WHAT THE TASK ASKS: Return the lines below exactly, from the first line to the line that contains "grey.use_nodes = True". Leave out pictures.

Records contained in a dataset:
——
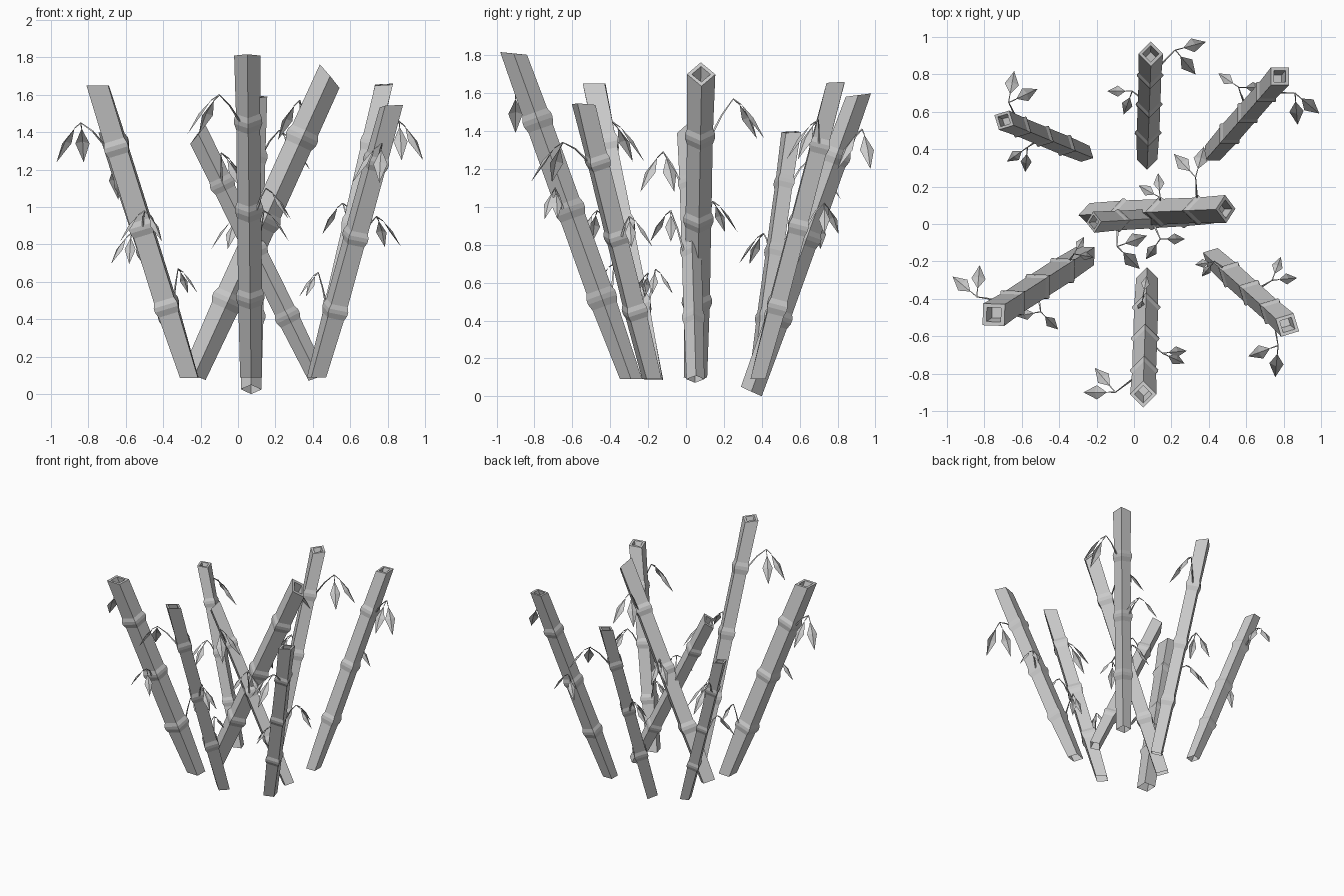
import bpy, bmesh, math
from mathutils import Vector

if "Cube" in bpy.data.objects:
    bpy.data.objects.remove(bpy.data.objects["Cube"])

grey = bpy.data.materials.new("plain_grey")
grey.diffuse_color = (0.6, 0.6, 0.6, 1)
grey.use_nodes = True
grey.node_tree.nodes["Principled BSDF"].inputs["Base Color"].default_value = grey.diffuse_color

NODES = (0.25, 0.52, 0.795)      # joint positions along each stalk
SCALES = (0.62, 0.78, 1.0)       # leaf size at each joint


def finish(name, bm):
    me = bpy.data.meshes.new(name)
    bm.to_mesh(me)
    bm.free()
    me.materials.append(grey)
    ob = bpy.data.objects.new(name, me)
    bpy.context.collection.objects.link(ob)
    return ob


def make_stalk(name, base, top, r, corner, slope_bottom, slope_top):
    """Square hollow cane, open below; rings are sheared along the lean direction."""
    bm = bmesh.new()
    a, b = Vector(base), Vector(top)
    axis = b - a
    lean = Vector((axis.x, axis.y, 0)).normalized()
    # (position, radius factor), with a slight bulge at each joint, then the mouth
    prof = [(0.0, 0.86)]
    for n in NODES:
        prof += [(n - 0.026, 0.94), (n - 0.006, 1.11), (n + 0.008, 1.11), (n + 0.024, 0.95)]
    prof += [(1.0, 1.04), (1.0, 0.68), (0.95, 0.6)]
    rings = []
    for t, f in prof:
        if t == 0:
            slope = slope_bottom
        elif t > 0.9:
            slope = slope_top
        else:
            slope = -math.hypot(axis.x, axis.y) / axis.z
        ring = []
        for k in range(4):
            ang = math.radians(corner + 90 * k)
            d = Vector((math.cos(ang), math.sin(ang), 0)) * r * f
            s = d.dot(lean)
            # steep cuts are shortened so the outline stays a straight tube
            if slope < -0.8:
                d -= lean * s * 0.3
                s *= 0.7
            ring.append(bm.verts.new(a + axis * t + d + Vector((0, 0, s * slope))))
        rings.append(ring)
    for lo, hi in zip(rings, rings[1:]):
        for k in range(4):
            bm.faces.new((lo[k], lo[(k + 1) % 4], hi[(k + 1) % 4], hi[k]))
    bm.faces.new(rings[-1])
    finish(name, bm)


def twig(bm, p, q, r0, r1):
    """Thin three-sided twig."""
    d = (q - p).normalized()
    u = d.orthogonal().normalized()
    v = d.cross(u)
    ends = []
    for c, r in ((p, r0), (q, r1)):
        ends.append([bm.verts.new(c + (u * math.cos(w) + v * math.sin(w)) * r)
                     for w in (0, 2.094, 4.189)])
    for k in range(3):
        bm.faces.new((ends[0][k], ends[0][(k + 1) % 3], ends[1][(k + 1) % 3], ends[1][k]))


def leaf(bm, p, azimuth, size):
    """Drooping folded diamond leaf on a short stem."""
    ang = math.radians(azimuth)
    out = Vector((math.cos(ang), math.sin(ang), 0))
    side = Vector((-out.y, out.x, 0))
    up = Vector((0, 0, 1))
    root = p + (out * 0.045 - up * 0.03) * size
    mid = p + (out * 0.11 - up * 0.10) * size
    tip = p + (out * 0.17 - up * 0.21) * size
    twig(bm, p, root, 0.004, 0.003)
    r, t, m = (bm.verts.new(c) for c in (root, tip, mid))
    for s in (-1, 1):
        e = bm.verts.new(mid + (side * s * 0.038 - out * 0.012 - up * 0.01) * size)
        for tri in ((r, e, m), (m, e, t)):
            bm.faces.new(tri if s < 0 else tri[::-1])


def make_branch(name, base, top, r, joint, end, azimuths):
    """Arched twig from a joint to its end point, carrying two leaves."""
    bm = bmesh.new()
    end = Vector(end)
    p = Vector(base).lerp(Vector(top), NODES[joint])
    out = Vector((end.x - p.x, end.y - p.y, 0)).normalized()
    start = p + out * r * 0.8
    knee = start.lerp(end, 0.5) + Vector((0, 0, 0.015))
    twig(bm, start, knee, 0.007, 0.005)
    twig(bm, knee, end, 0.005, 0.003)
    for az in azimuths:
        leaf(bm, end, az, SCALES[joint])
    finish(name, bm)


# stalk: base, top, radius, corner angle, bottom slope, top slope
STALKS = {
    "front": ((0.07, -0.29, 0.09), (0.05, -0.91, 1.81), 0.068, -90, 0.0, 0.1),
    "back": ((0.07, 0.345, 0.025), (0.09, 0.91, 1.59), 0.064, 90, -0.45, 0.13),
    "right_back": ((0.42, 0.38, 0.09), (0.78, 0.79, 1.655), 0.065, 45, 0.0, 0.08),
    "right_front": ((0.42, -0.18, 0.09), (0.82, -0.54, 1.54), 0.068, -28, 0.0, 0.1),
    "left_front": ((-0.26, -0.17, 0.085), (-0.75, -0.485, 1.65), 0.079, 223, 0.0, 0.0),
    "left_back": ((-0.26, 0.375, 0.09), (-0.695, 0.555, 1.395), 0.056, 152, 0.0, 0.08),
    "rising_right": ((-0.235, 0.05, 0.1), (0.49, 0.08, 1.70), 0.072, 2, -0.4, -1.2),
    "rising_left": ((0.425, 0.05, 0.09), (-0.215, 0.01, 1.39), 0.055, 183, -0.4, -1.3),
}

# stalk, joint, twig end, leaf directions
BRANCHES = [
    ("front", 2, (-0.10, -0.90, 1.60), (180, 130)),
    ("front", 1, (0.15, -0.69, 1.10), (5, -25)),
    ("front", 0, (0.05, -0.38, 0.70), (80, 260)),
    ("back", 2, (0.22, 0.93, 1.41), (15, -50)),
    ("back", 1, (-0.01, 0.71, 0.94), (180, 250)),
    ("right_back", 2, (0.86, 0.70, 1.46), (-40, -85)),
    ("right_back", 1, (0.56, 0.73, 1.02), (145, 0)),
    ("right_front", 2, (0.77, -0.65, 1.34), (-95, -160)),
    ("right_front", 1, (0.74, -0.30, 0.95), (70, 5)),
    ("right_front", 0, (0.43, -0.20, 0.65), (190, 230)),
    ("left_front", 2, (-0.84, -0.39, 1.45), (140, 85)),
    ("left_front", 1, (-0.50, -0.47, 0.98), (-45, 190)),
    ("left_front", 0, (-0.32, -0.16, 0.67), (60, -10)),
    ("left_back", 2, (-0.67, 0.65, 1.25), (80, 25)),
    ("left_back", 1, (-0.57, 0.41, 0.86), (265, 215)),
    ("rising_right", 2, (0.33, 0.25, 1.57), (133, 75)),
    ("rising_right", 1, (0.14, 0.14, 1.03), (95, 150)),
    ("rising_left", 2, (-0.09, -0.12, 1.29), (-45, 20)),
    ("rising_left", 1, (0.14, -0.08, 0.98), (235, 0)),
]

for name, spec in STALKS.items():
    make_stalk(name + "_stalk", *spec)
for name, joint, end, azimuths in BRANCHES:
    make_branch(f"{name}_branch_{joint + 1}", *STALKS[name][:3], joint, end, azimuths)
——
RESULT OF THE TASK:
import bpy, bmesh, math
from mathutils import Vector

if "Cube" in bpy.data.objects:
    bpy.data.objects.remove(bpy.data.objects["Cube"])

grey = bpy.data.materials.new("plain_grey")
grey.diffuse_color = (0.6, 0.6, 0.6, 1)
grey.use_nodes = True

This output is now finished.